Be a student, or under 30, or a senior.
Basically, every theater offers some form of student pricing. Some student discounts are slashed extremely, and others have Rush programs exclusive to students or under 30 patrons. Berkeley Rep sells their tickets online and in advance for 50% to under 30 patrons, an especially convenient way for young theatergoers to access shows at a lower price.
Use a military discount.
…Only if you’ve served in the military, obviously. Theatres like Berkeley Rep, Marin Theatre Company, TheatreWorks Silicon Valley, and Aurora Theatre Company, are just a few of the many institutions that will thank you for your service with a special discount.
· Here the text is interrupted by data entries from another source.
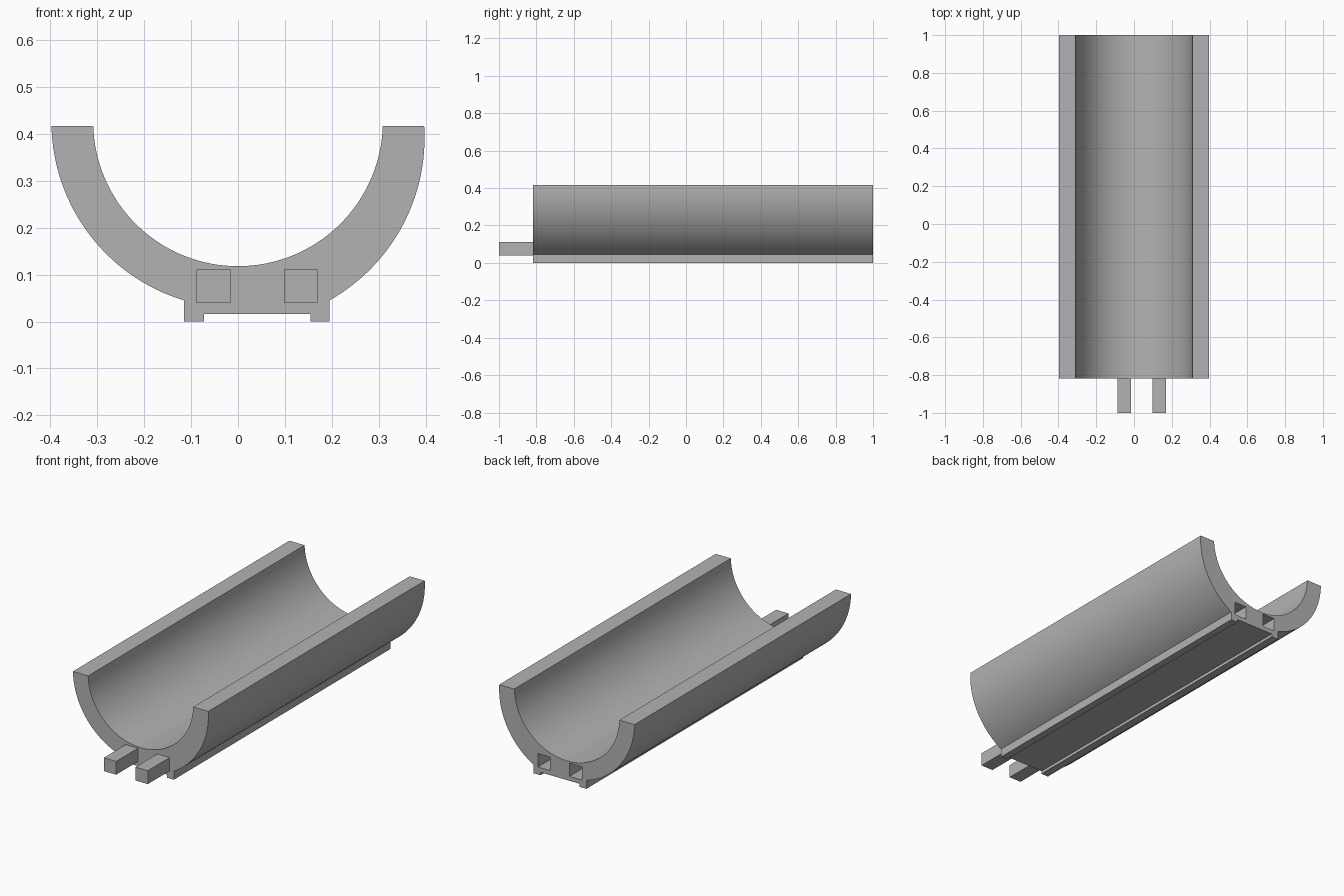
import bpy, bmesh
from math import sin, cos, radians, acos, asin, degrees

if "Cube" in bpy.data.objects:
    bpy.data.objects.remove(bpy.data.objects["Cube"], do_unlink=True)

grey = bpy.data.materials.new("plain grey")
grey.use_nodes = True
colour = (0.45, 0.45, 0.45, 1)
grey.diffuse_color = colour
grey.node_tree.nodes["Principled BSDF"].inputs["Base Color"].default_value = colour


def extrude_profile(name, points, y0, y1):
    """Solid prism from an x-z outline, running along y."""
    bm = bmesh.new()
    face = bm.faces.new([bm.verts.new((x, y0, z)) for x, z in points])
    new = bmesh.ops.extrude_face_region(bm, geom=[face])["geom"]
    bmesh.ops.translate(bm, vec=(0, y1 - y0, 0),
                        verts=[v for v in new if isinstance(v, bmesh.types.BMVert)])
    bmesh.ops.recalc_face_normals(bm, faces=bm.faces)
    mesh = bpy.data.meshes.new(name)
    bm.to_mesh(mesh)
    bm.free()
    mesh.materials.append(grey)
    obj = bpy.data.objects.new(name, mesh)
    bpy.context.collection.objects.link(obj)
    return obj


def arc(radius, centre_z, start, end, steps):
    """Points on a circle about x = 0, angles in degrees."""
    angles = [radians(start + (end - start) * i / steps) for i in range(steps + 1)]
    return [(radius * cos(a), centre_z + radius * sin(a)) for a in angles]


def box(name, x0, x1, z0, z1, y0, y1):
    return extrude_profile(name, [(x0, z0), (x1, z0), (x1, z1), (x0, z1)], y0, y1)


FRONT, BACK, TOP = -0.817, 1.0, 0.417
OUTER, INNER = 0.398, 0.309
LEFT_Z, RIGHT_Z = 0.392, 0.426      # centres of the two outer arcs
FOOT_L, FOOT_R = 0.195, -0.115

# Half-pipe cradle with a grooved foot, as one outline
outline = arc(OUTER, RIGHT_Z, 180 + degrees(asin((RIGHT_Z - TOP) / OUTER)),
              360 - degrees(acos(FOOT_R / OUTER)), 32)
outline += [(FOOT_R, 0), (-0.073, 0), (-0.073, 0.016),
            (0.155, 0.016), (0.155, 0), (FOOT_L, 0)]
outline += arc(OUTER, LEFT_Z, -degrees(acos(FOOT_L / OUTER)),
               degrees(asin((TOP - LEFT_Z) / OUTER)), 32)
tilt = degrees(asin((0.427 - TOP) / INNER))
outline += arc(INNER, 0.427, -tilt, tilt - 180, 64)
cradle = extrude_profile("cradle", outline, FRONT, BACK)

# Front pegs and matching sockets in the back end
for side, x in (("right", -0.088), ("left", 0.098)):
    box(side + "_peg", x, x + 0.072, 0.04, 0.111, -1, FRONT)
    cutter = box(side + "_socket_cutter", x, x + 0.072, 0.04, 0.111, BACK - 0.19, BACK + 0.05)
    cutter.hide_render = True
    cutter.hide_viewport = True
    cut = cradle.modifiers.new(side + "_socket", "BOOLEAN")
    cut.operation = "DIFFERENCE"
    cut.solver = "EXACT"
    cut.object = cutter

# Smooth curved walls, sharp edges kept
bpy.ops.object.select_all(action="DESELECT")
bpy.context.view_layer.objects.active = cradle
cradle.select_set(True)
for cut in list(cradle.modifiers):
    bpy.ops.object.modifier_apply(modifier=cut.name)
bpy.ops.object.shade_smooth_by_angle(angle=radians(25))
for obj in list(bpy.data.objects):
    if obj.name.endswith("_cutter"):
        bpy.data.objects.remove(obj, do_unlink=True)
Almost every theater offers some sort of subscription or membership option for their most loyal fans. If you find yourself going back again and again to your favorite theatre, a subscription or membership might help you see more theater at a better price.
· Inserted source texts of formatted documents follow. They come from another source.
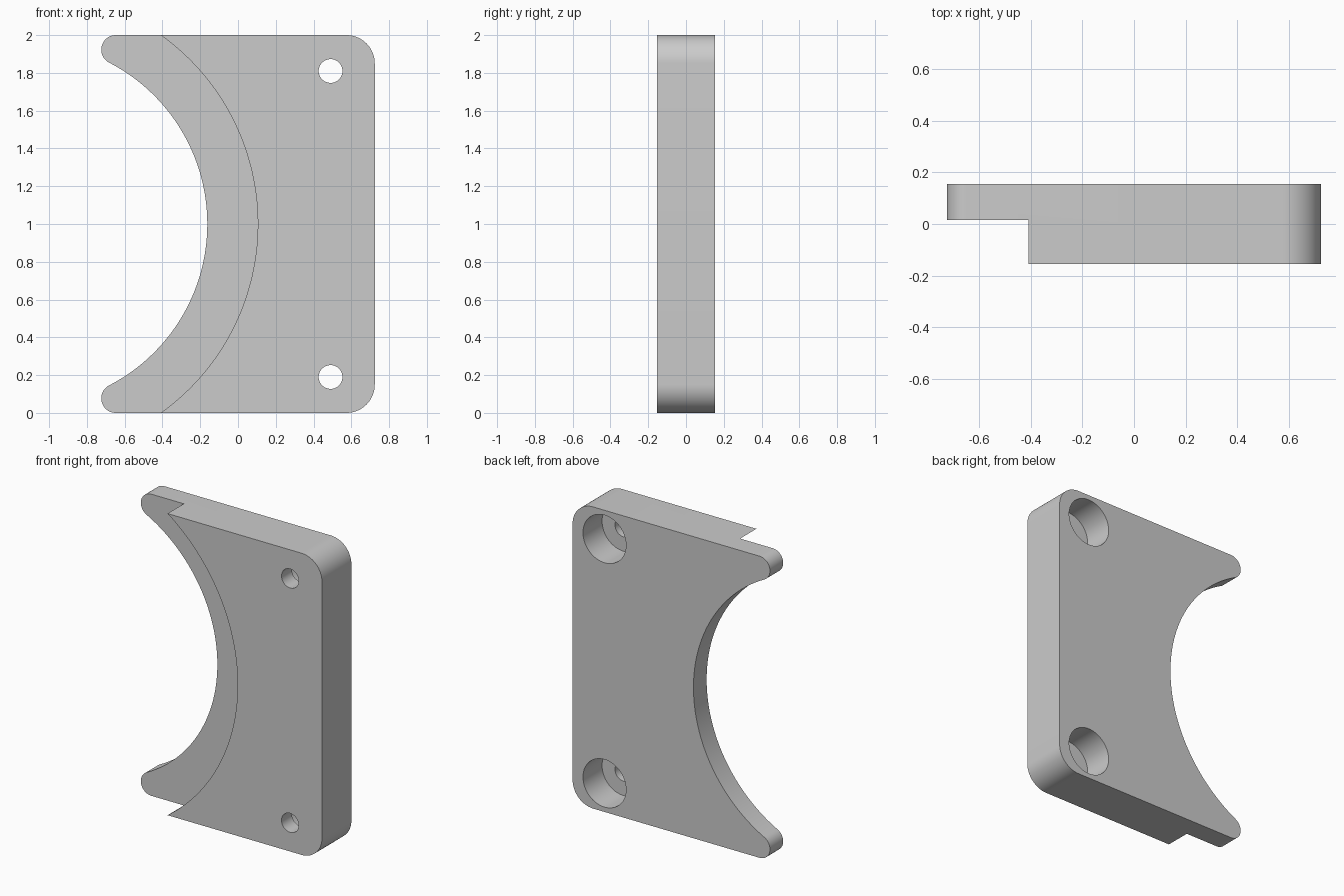
import bpy, bmesh
from math import atan2, cos, sin, hypot, pi, radians

if "Cube" in bpy.data.objects:
    bpy.data.objects.remove(bpy.data.objects["Cube"])

HALF_WIDTH, HALF_DEPTH = 0.724, 0.154
CORNER, TIP = 0.15, 0.077        # rounding radii
ARC_X = -1.125                   # centre of both large arcs
LEDGE_RADIUS, LEDGE_Y = 1.23, 0.016
HOLE_X, HOLE_Z = 0.49, 0.81      # hole height is measured from the middle
HOLE_RADIUS, BORE_RADIUS, BORE_DEPTH = 0.063, 0.158, 0.2

grey = bpy.data.materials.new("plain grey")
grey.use_nodes = True
grey.diffuse_color = (0.6, 0.6, 0.6, 1)
grey.node_tree.nodes["Principled BSDF"].inputs["Base Color"].default_value = (0.6, 0.6, 0.6, 1)


def arc(cx, cz, radius, start, end, steps):
    angles = [start + (end - start) * i / steps for i in range(steps + 1)]
    return [(cx + radius * cos(a), cz + radius * sin(a)) for a in angles]


def prism(name, outline, front, back):
    """Extrude an (x, z) outline from y=front to y=back."""
    bm = bmesh.new()
    face = bm.faces.new([bm.verts.new((x, front, z + 1)) for x, z in outline])
    moved = bmesh.ops.extrude_face_region(bm, geom=[face])["geom"]
    for v in moved:
        if isinstance(v, bmesh.types.BMVert):
            v.co.y = back
    bmesh.ops.recalc_face_normals(bm, faces=bm.faces)
    mesh = bpy.data.meshes.new(name)
    bm.to_mesh(mesh)
    bm.free()
    mesh.materials.append(grey)
    obj = bpy.data.objects.new(name, mesh)
    bpy.context.collection.objects.link(obj)
    return obj


def cut(target, cx, cz, radius, front, back, steps):
    """Subtract a cylinder running along y."""
    cutter = prism("cutter", arc(cx, cz, radius, 0, 2 * pi, steps)[:-1], front, back)
    cutter.hide_render = True
    mod = target.modifiers.new("cut", "BOOLEAN")
    mod.operation, mod.solver, mod.object = "DIFFERENCE", "EXACT", cutter
    bpy.context.view_layer.objects.active = target
    bpy.ops.object.modifier_apply(modifier=mod.name)
    bpy.data.objects.remove(cutter)


# Upper half of the plate outline: outer corner, rounded tip, concave arc
tip_x, tip_z = TIP - HALF_WIDTH, 1 - TIP
tangent = atan2(tip_z, tip_x - ARC_X)
inner_radius = hypot(tip_x - ARC_X, tip_z) - TIP
upper = arc(HALF_WIDTH - CORNER, 1 - CORNER, CORNER, 0, pi / 2, 16)
upper += arc(tip_x, tip_z, TIP, pi / 2, pi + tangent, 20)
upper += arc(ARC_X, 0, inner_radius, tangent, 0, 40)[1:]
outline = upper + [(x, -z) for x, z in reversed(upper[:-1])]

plate = prism("clamp_plate", outline, -HALF_DEPTH, HALF_DEPTH)

# Curved ledge stepped into the front
cut(plate, ARC_X, 0, LEDGE_RADIUS, -1, LEDGE_Y, 192)

# Screw holes with counterbores at the back
for side in (-1, 1):
    cut(plate, HOLE_X, side * HOLE_Z, HOLE_RADIUS, -1, 1, 48)
    cut(plate, HOLE_X, side * HOLE_Z, BORE_RADIUS, HALF_DEPTH - BORE_DEPTH, 1, 64)

bpy.ops.object.select_all(action="DESELECT")
plate.select_set(True)
bpy.context.view_layer.objects.active = plate
bpy.ops.object.shade_smooth_by_angle(angle=radians(30))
Get up to 50% off tickets straight from your phone.
TodayTix is a mobile app for last-minute theater tickets. It allows users to search available shows and buy tickets for performances occurring the same day or up to seven days in advance from their phones. It’s available for iOS and Android. With TodayTix’s referral program, whenever a friend or family member uses your code, they get $10 off their first purchase and you get a $10 credit. Some shows on TodayTix even have lottery or rush programs for extra special deals.
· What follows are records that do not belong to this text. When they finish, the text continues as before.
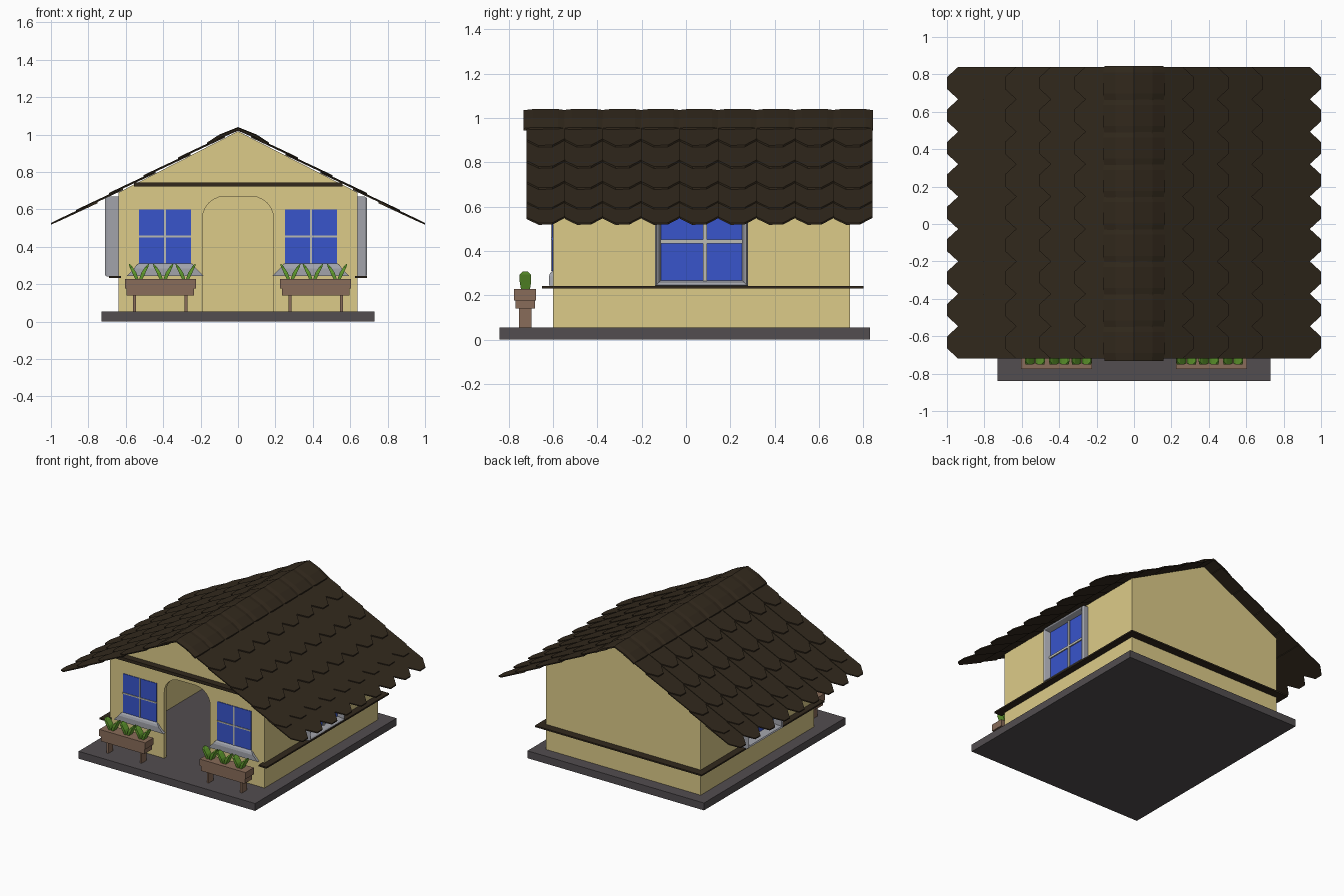
import bpy, bmesh, math
from mathutils import Vector

if "Cube" in bpy.data.objects:
    bpy.data.objects.remove(bpy.data.objects["Cube"])


def mat(name, r, g, b):
    m = bpy.data.materials.new(name)
    m.diffuse_color = (r, g, b, 1)
    m.use_nodes = True
    m.node_tree.nodes["Principled BSDF"].inputs["Base Color"].default_value = m.diffuse_color
    return m


WALL = mat("wall_yellow", .72, .6, .25)
ROOF = mat("roof_brown", .032, .022, .012)
SLAB = mat("slab_grey", .085, .075, .08)
GLASS = mat("window_blue", .04, .09, .6)
FRAME = mat("frame_grey", .36, .37, .41)
BAR = mat("bar_grey", .5, .5, .45)
WOOD = mat("planter_wood", .25, .15, .1)
LEAF = mat("leaf_green", .13, .36, .03)


def finish(name, bm, m):
    bmesh.ops.recalc_face_normals(bm, faces=bm.faces)
    me = bpy.data.meshes.new(name)
    bm.to_mesh(me)
    bm.free()
    me.materials.append(m)
    ob = bpy.data.objects.new(name, me)
    bpy.context.collection.objects.link(ob)
    return ob


def loft(bm, loops, ring=False):
    """Skin closed loops of equal length; cap the ends, or join them for a ring."""
    vs = [[bm.verts.new(p) for p in l] for l in loops]
    n = len(vs[0])
    pairs = list(zip(vs, vs[1:])) + ([(vs[-1], vs[0])] if ring else [])
    for a, b in pairs:
        for i in range(n):
            j = (i + 1) % n
            bm.faces.new((a[i], a[j], b[j], b[i]))
    if not ring:
        bm.faces.new(vs[0])
        bm.faces.new(vs[-1])


def add_box(bm, x0, x1, y0, y1, z0, z1):
    loft(bm, [[(x0, y0, z), (x1, y0, z), (x1, y1, z), (x0, y1, z)] for z in (z0, z1)])


def boxes(name, m, *dims):
    bm = bmesh.new()
    for d in dims:
        add_box(bm, *d)
    return finish(name, bm, m)


def prism_y(name, profile, y0, y1, m):
    bm = bmesh.new()
    loft(bm, [[(x, y, z) for x, z in profile] for y in (y0, y1)])
    return finish(name, bm, m)


# Ground slab
boxes("base_slab", SLAB, (-.73, .73, -.84, .83, 0, .055))

# Hollow walls: front with arched doorway, plain back, two sides
gable = [(.64, .055), (.64, .69), (0, 1.018), (-.64, .69), (-.64, .055)]
arch = [(-.19, .055)]
for cx, start in ((-.07, 180), (.07, 90)):
    for k in range(7):
        a = math.radians(start - 15 * k)
        arch.append((cx + .12 * math.cos(a), .55 + .12 * math.sin(a)))
arch.append((.19, .055))
prism_y("front_wall", arch + gable, -.6, -.575, WALL)
prism_y("back_wall", gable, .715, .74, WALL)
for s, side in ((-1, "left"), (1, "right")):
    prism_y(side + "_wall", [(s * .615, .055), (s * .64, .055), (s * .64, .69), (s * .615, .702)],
            -.575, .715, WALL)

# Roof tiles: overlapping chamfered tiles in rows on both slopes
W = 1.56 / 9
bm = bmesh.new()
for s in (-1, 1):
    for xb in (1.0, .865, .69, .505, .32, .135):
        xt = max(0, xb - .25)
        for i in range(9):
            y0 = -.72 + i * W
            shape = [(0, xt), (W, xt), (W, xb - .06), (W - .055, xb), (.055, xb), (0, xb - .06)]
            low = [(s * x, y0 + y, 1.02 - .515 * x + .012 * (x - xt) / (xb - xt) + .004 * y / W)
                   for y, x in shape]
            loft(bm, [low, [(x, y, z + .008) for x, y, z in low]])
finish("roof_tiles", bm, ROOF)

# Ridge caps, one per tile column
bm = bmesh.new()
half = [(.165, .948), (.1, .99), (0, 1.03)]
line = [(-x, z) for x, z in half] + half[1::-1]
for i in range(9):
    y0 = -.72 + i * W
    prof = line + [(x, z + .01) for x, z in reversed(line)]
    ends = []
    for t, inset in ((-.012, .012), (.03, 0), (W - .03, 0), (W + .004, .012)):
        ends.append([(x * (1 - inset * 4), y0 + t, z - inset * .4) for x, z in prof])
    loft(bm, ends)
finish("ridge_caps", bm, ROOF)

# Dark trim: ledge round sides and back, board over the door
boxes("ledge_trim", ROOF, (-.69, -.625, -.65, .8, .232, .243), (.625, .69, -.65, .8, .232, .243),
      (-.625, .625, .73, .8, .232, .243))
boxes("front_beam", ROOF, (-.555, .56, -.65, -.59, .722, .745))

for s, side in ((-1, "left"), (1, "right")):
    # Front window: pane, cross bars and sloping sill
    cx = s * .39
    boxes(side + "_front_pane", GLASS, (cx - .14, cx + .14, -.604, -.59, .31, .6))
    boxes(side + "_front_bars", BAR, (cx - .005, cx + .005, -.608, -.6, .31, .6),
          (cx - .14, cx + .14, -.608, -.6, .45, .46))
    bm = bmesh.new()
    loft(bm, [[(cx - h, -.595, z), (cx + h, -.595, z), (cx + h, y, z), (cx - h, y, z)]
              for h, y, z in ((.205, -.618, .245), (.165, -.618, .285), (.155, -.613, .3), (.14, -.603, .311))])
    finish(side + "_front_sill", bm, FRAME)

    # Side window: bevelled frame, pane, cross bars
    out = .71 if s < 0 else .69
    bm = bmesh.new()
    rings = [(.63, 0), (out - .012, 0), (out, .008), (out - .006, .016), (.648, .028), (.63, .028)]
    loft(bm, [[(s * x, -.14 + d, .24 + d), (s * x, .28 - d, .24 + d),
               (s * x, .28 - d, .668 - d), (s * x, -.14 + d, .668 - d)] for x, d in rings], ring=True)
    finish(side + "_side_frame", bm, FRAME)
    xs = sorted((s * .63, s * .646))
    boxes(side + "_side_pane", GLASS, (*xs, -.115, .255, .265, .645))
    xb = sorted((s * .64, s * .654))
    boxes(side + "_side_bars", BAR, (*xb, .076, .094, .265, .645), (*xb, -.115, .255, .434, .451))

    # Planter: two-tier box on legs
    px = s * .415
    boxes(side + "_planter", WOOD, (px - .19, px + .19, -.775, -.677, .178, .228),
          (px - .18, px + .18, -.77, -.682, .14, .178),
          *[(px + d - .008, px + d + .008, -.753, -.697, .055, .14) for d in (-.138, .138)])

    # Plants: three pairs of leaning blades
    bm = bmesh.new()
    for bx in (.28, .4, .53):
        for lean in (-1, 1):
            blade = []
            for t, hw, th in ((0, .018, .008), (.5, .026, .011), (.85, .026, .008), (1, .012, .003)):
                x = s * bx + lean * (.006 + .045 * t ** 1.3)
                z = .215 + .092 * t
                blade.append([(x - th, -.724 - hw, z), (x + th, -.724 - hw, z),
                              (x + th, -.724 + hw, z), (x - th, -.724 + hw, z)])
            loft(bm, blade)
    finish(side + "_plants", bm, LEAF)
Convince your boss to hook you up.
Every theatre likes groups, especially big group corporate ones. Have your company organize a group outing, or make it official at SHN by joining the Corporate Club for discount tickets to every show at the Golden Gate and Orpheum Theatres.
Go during previews.
Many theaters have special preview pricing before a show technically opens. These preview performances mean you’ll be seeing the show before reviews come out, and you’ll be one of the first audiences at a new production.
Do your research.
Plenty of third-party websites offer discounts to a variety of shows around town. SF FunCheap is a good resource for theaters to get the word out about their special initiatives, including occasional free and pay-what-you-can performances.
Get a group together.
The hassle of wrangling 10-15 of your closest friends to all go do something together on one night may outweigh the benefits of a group rate, but, if you’re planning a group outing, make sure to inquire about group rates. Most theaters offer discounts for large groups.
Just pay full price.
Many intimate theaters price their tickets at less than $35. These small theaters are rarely profiting from ticket sales, they’re just making sure they have enough to cover costs and produce more shows. If you like their shows and can afford a full price ticket, they’ll thank you for the support!
Go old school and call the box office.